DATA FOR ANALYSIS below:

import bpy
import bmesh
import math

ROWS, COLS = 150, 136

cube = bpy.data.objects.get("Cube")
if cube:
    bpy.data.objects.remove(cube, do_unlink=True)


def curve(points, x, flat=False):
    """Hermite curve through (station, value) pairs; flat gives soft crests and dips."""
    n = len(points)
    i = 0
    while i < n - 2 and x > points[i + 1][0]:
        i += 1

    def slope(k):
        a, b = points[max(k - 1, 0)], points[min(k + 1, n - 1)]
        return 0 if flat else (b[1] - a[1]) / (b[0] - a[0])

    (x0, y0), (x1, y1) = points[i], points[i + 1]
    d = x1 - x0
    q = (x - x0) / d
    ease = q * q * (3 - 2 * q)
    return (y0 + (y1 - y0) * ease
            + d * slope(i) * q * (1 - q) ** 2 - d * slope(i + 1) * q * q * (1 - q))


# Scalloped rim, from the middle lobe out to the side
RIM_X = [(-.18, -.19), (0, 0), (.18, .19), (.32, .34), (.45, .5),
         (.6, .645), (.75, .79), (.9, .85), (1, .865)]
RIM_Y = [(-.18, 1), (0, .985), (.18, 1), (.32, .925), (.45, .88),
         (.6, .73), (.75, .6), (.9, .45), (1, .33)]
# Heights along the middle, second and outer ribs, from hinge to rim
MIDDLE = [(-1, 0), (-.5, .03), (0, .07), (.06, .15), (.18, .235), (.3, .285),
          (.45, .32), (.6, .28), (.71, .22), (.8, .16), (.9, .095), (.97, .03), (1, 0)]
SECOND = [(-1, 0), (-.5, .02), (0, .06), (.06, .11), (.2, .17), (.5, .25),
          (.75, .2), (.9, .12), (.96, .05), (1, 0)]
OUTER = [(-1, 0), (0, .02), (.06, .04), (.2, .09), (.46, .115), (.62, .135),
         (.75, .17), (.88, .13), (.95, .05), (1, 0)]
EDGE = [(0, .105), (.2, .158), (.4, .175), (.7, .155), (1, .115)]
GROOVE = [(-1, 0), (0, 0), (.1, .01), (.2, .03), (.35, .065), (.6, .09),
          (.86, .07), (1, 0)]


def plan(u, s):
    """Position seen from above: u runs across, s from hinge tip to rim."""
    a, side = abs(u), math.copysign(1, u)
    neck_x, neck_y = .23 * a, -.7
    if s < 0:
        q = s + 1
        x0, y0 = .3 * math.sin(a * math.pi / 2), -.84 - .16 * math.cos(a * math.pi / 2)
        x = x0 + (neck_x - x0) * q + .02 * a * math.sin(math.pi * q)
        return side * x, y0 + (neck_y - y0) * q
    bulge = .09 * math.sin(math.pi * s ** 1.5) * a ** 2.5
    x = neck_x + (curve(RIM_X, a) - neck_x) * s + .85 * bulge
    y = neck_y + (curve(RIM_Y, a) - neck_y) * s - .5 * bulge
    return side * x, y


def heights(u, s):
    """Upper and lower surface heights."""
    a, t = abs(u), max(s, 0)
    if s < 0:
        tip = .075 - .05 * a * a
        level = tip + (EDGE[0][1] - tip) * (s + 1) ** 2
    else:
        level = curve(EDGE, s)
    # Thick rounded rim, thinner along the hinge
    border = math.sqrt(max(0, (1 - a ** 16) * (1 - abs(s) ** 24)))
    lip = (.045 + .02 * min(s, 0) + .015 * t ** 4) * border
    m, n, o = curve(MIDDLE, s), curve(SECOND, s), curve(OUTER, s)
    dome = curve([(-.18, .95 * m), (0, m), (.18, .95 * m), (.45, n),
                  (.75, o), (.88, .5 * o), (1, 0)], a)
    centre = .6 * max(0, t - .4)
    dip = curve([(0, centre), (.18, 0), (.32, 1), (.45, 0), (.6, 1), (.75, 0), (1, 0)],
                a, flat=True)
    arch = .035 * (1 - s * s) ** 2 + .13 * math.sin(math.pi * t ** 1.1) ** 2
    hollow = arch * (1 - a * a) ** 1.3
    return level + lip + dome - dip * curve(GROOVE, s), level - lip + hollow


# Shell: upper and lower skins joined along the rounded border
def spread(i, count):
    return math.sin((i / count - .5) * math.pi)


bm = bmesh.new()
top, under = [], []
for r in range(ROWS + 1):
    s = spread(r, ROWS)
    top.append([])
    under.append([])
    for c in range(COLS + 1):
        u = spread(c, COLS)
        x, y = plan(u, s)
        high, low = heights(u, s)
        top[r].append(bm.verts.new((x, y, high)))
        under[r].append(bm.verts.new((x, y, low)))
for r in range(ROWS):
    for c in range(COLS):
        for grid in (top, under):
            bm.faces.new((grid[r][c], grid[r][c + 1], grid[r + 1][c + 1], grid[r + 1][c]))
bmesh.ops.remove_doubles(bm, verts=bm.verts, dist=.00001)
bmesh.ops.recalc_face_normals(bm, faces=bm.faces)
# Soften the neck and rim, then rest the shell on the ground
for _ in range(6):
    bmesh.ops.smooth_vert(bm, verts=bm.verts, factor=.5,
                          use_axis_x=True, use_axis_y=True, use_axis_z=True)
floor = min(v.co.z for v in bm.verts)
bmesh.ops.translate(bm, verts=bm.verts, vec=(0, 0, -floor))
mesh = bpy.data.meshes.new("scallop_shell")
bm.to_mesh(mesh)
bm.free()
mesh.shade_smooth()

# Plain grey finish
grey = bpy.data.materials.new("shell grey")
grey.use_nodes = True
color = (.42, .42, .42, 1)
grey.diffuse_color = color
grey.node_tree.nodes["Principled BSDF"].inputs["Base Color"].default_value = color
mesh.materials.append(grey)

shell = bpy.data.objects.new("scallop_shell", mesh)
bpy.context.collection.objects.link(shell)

End of DATA FOR ANALYSIS.
DATA FOR ANALYSIS below:

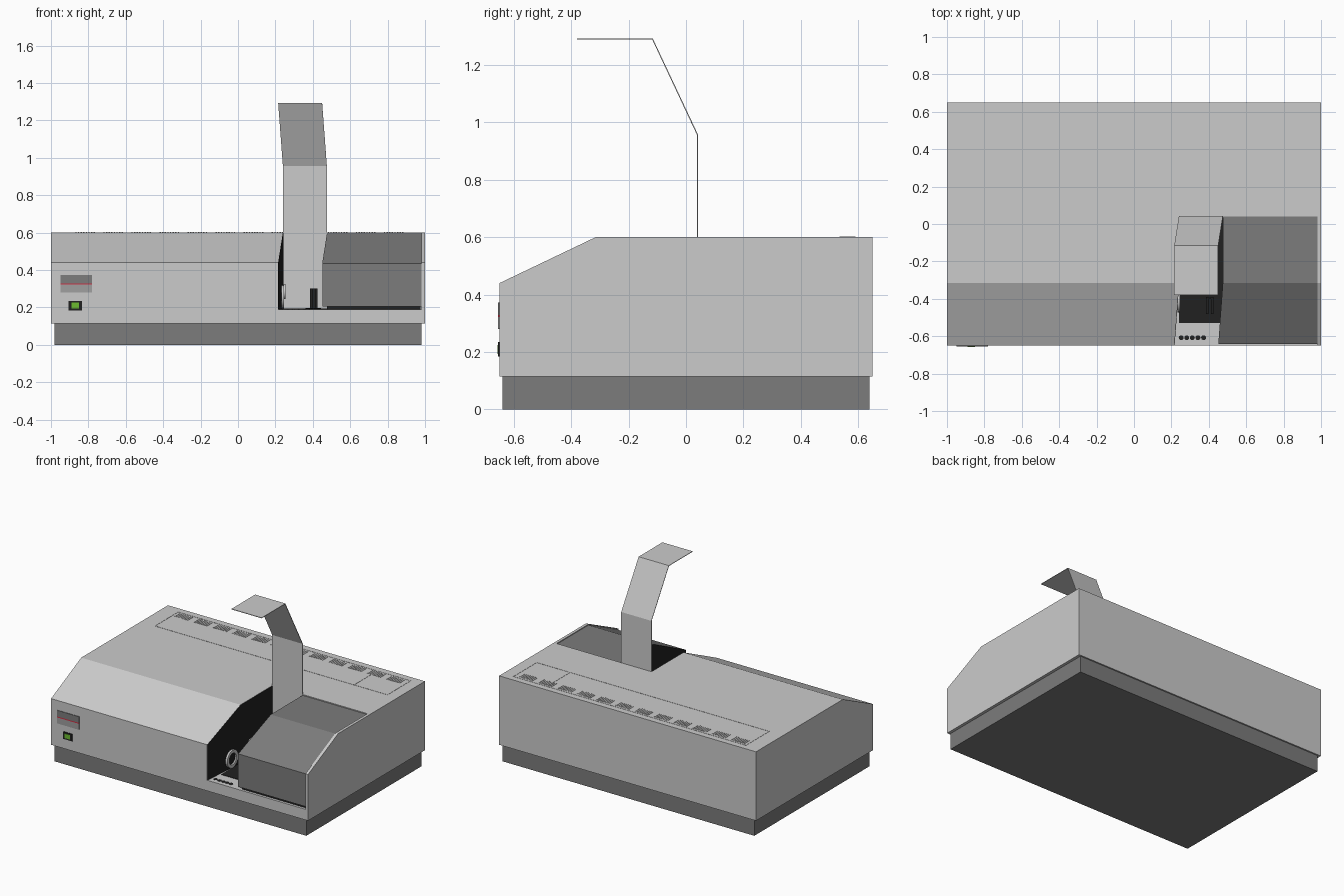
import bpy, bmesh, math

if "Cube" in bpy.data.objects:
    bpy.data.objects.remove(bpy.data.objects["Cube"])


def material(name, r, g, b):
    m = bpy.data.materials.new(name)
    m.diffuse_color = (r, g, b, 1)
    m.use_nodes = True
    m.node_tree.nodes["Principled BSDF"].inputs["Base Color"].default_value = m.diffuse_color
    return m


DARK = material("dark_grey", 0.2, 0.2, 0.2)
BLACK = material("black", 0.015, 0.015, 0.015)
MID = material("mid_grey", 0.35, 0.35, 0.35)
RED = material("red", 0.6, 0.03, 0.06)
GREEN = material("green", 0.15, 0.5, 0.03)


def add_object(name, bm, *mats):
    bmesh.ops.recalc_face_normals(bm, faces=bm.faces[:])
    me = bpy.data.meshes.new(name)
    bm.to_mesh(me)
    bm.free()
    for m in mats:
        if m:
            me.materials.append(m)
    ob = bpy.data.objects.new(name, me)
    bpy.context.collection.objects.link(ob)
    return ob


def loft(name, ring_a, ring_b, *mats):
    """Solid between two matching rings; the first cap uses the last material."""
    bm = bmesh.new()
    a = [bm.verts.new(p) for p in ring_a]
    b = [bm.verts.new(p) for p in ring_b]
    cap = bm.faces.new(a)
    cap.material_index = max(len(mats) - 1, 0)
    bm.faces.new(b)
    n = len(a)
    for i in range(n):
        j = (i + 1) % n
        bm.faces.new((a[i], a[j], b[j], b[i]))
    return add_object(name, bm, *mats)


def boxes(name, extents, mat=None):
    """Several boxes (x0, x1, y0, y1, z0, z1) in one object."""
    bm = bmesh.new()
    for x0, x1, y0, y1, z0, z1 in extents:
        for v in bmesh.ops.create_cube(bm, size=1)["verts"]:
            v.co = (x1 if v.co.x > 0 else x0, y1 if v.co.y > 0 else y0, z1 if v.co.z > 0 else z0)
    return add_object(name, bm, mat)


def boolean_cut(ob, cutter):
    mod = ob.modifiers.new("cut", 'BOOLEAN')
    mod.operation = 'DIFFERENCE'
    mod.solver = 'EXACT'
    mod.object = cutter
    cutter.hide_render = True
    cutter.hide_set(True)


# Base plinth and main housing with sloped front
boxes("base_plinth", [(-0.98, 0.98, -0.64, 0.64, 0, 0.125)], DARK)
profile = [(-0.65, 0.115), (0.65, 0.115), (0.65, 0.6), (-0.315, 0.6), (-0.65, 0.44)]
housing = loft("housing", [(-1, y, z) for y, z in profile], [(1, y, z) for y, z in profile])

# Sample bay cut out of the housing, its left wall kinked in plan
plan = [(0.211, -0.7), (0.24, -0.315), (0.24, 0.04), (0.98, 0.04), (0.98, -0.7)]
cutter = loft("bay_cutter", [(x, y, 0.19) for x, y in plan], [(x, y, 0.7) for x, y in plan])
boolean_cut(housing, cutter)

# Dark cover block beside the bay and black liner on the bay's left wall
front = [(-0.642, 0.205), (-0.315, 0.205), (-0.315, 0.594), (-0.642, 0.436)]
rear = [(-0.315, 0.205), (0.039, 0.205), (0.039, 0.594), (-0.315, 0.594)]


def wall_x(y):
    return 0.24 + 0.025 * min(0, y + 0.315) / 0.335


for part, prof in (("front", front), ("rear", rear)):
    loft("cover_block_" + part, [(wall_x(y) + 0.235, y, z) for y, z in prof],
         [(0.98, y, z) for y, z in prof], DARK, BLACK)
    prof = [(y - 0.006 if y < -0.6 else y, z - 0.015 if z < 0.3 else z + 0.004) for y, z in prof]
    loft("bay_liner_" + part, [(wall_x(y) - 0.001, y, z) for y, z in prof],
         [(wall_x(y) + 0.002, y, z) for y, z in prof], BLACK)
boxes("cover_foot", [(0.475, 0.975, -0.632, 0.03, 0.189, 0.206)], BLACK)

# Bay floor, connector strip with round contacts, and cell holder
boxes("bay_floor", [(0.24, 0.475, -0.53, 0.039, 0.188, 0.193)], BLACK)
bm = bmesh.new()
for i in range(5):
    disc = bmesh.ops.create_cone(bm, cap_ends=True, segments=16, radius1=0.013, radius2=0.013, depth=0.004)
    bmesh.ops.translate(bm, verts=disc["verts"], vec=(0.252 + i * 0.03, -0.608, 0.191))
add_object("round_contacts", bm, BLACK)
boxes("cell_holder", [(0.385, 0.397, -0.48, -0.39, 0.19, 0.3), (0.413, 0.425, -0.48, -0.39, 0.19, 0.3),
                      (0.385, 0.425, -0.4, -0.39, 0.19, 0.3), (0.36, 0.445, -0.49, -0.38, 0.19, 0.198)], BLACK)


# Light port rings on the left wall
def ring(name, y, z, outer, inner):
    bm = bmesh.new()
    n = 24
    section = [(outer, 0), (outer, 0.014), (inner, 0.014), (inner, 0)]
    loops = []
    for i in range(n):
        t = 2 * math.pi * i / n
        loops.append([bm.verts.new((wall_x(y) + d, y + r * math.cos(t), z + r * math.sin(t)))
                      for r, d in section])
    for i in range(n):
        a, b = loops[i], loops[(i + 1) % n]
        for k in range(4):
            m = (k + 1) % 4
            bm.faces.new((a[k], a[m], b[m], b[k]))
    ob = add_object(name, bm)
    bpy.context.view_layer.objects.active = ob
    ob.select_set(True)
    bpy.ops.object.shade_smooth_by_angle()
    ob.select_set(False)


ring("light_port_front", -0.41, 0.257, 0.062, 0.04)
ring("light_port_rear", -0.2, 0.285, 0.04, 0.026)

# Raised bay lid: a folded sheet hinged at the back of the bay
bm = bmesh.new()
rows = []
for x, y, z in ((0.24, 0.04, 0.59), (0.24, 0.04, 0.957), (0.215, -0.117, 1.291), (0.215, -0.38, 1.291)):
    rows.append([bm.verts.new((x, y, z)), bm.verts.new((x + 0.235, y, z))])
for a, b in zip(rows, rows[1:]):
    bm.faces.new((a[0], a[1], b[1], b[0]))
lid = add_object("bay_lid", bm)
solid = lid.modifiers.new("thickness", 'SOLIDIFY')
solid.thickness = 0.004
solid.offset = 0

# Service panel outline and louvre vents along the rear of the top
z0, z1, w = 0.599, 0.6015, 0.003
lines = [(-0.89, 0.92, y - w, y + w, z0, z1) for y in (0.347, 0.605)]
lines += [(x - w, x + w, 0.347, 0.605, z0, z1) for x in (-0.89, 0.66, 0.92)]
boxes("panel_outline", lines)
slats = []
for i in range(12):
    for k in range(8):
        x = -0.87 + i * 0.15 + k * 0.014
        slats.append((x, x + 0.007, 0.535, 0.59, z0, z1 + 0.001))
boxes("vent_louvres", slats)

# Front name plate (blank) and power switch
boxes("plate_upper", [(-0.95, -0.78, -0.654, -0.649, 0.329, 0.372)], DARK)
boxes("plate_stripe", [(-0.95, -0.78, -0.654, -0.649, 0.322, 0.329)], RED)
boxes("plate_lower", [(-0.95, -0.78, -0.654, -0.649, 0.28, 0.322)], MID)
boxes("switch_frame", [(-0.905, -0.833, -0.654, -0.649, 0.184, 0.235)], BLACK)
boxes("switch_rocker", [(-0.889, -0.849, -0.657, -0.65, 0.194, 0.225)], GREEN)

End of DATA FOR ANALYSIS.

WHAT YOU ARE ASKED TO DO → The required output is every line above from the one with "lines += [(x" down to the one with "0.194, 0.225)], GREEN)", restated word for word, ends included.

RESPONSE AREA →
lines += [(x - w, x + w, 0.347, 0.605, z0, z1) for x in (-0.89, 0.66, 0.92)]
boxes("panel_outline", lines)
slats = []
for i in range(12):
    for k in range(8):
        x = -0.87 + i * 0.15 + k * 0.014
        slats.append((x, x + 0.007, 0.535, 0.59, z0, z1 + 0.001))
boxes("vent_louvres", slats)

# Front name plate (blank) and power switch
boxes("plate_upper", [(-0.95, -0.78, -0.654, -0.649, 0.329, 0.372)], DARK)
boxes("plate_stripe", [(-0.95, -0.78, -0.654, -0.649, 0.322, 0.329)], RED)
boxes("plate_lower", [(-0.95, -0.78, -0.654, -0.649, 0.28, 0.322)], MID)
boxes("switch_frame", [(-0.905, -0.833, -0.654, -0.649, 0.184, 0.235)], BLACK)
boxes("switch_rocker", [(-0.889, -0.849, -0.657, -0.65, 0.194, 0.225)], GREEN)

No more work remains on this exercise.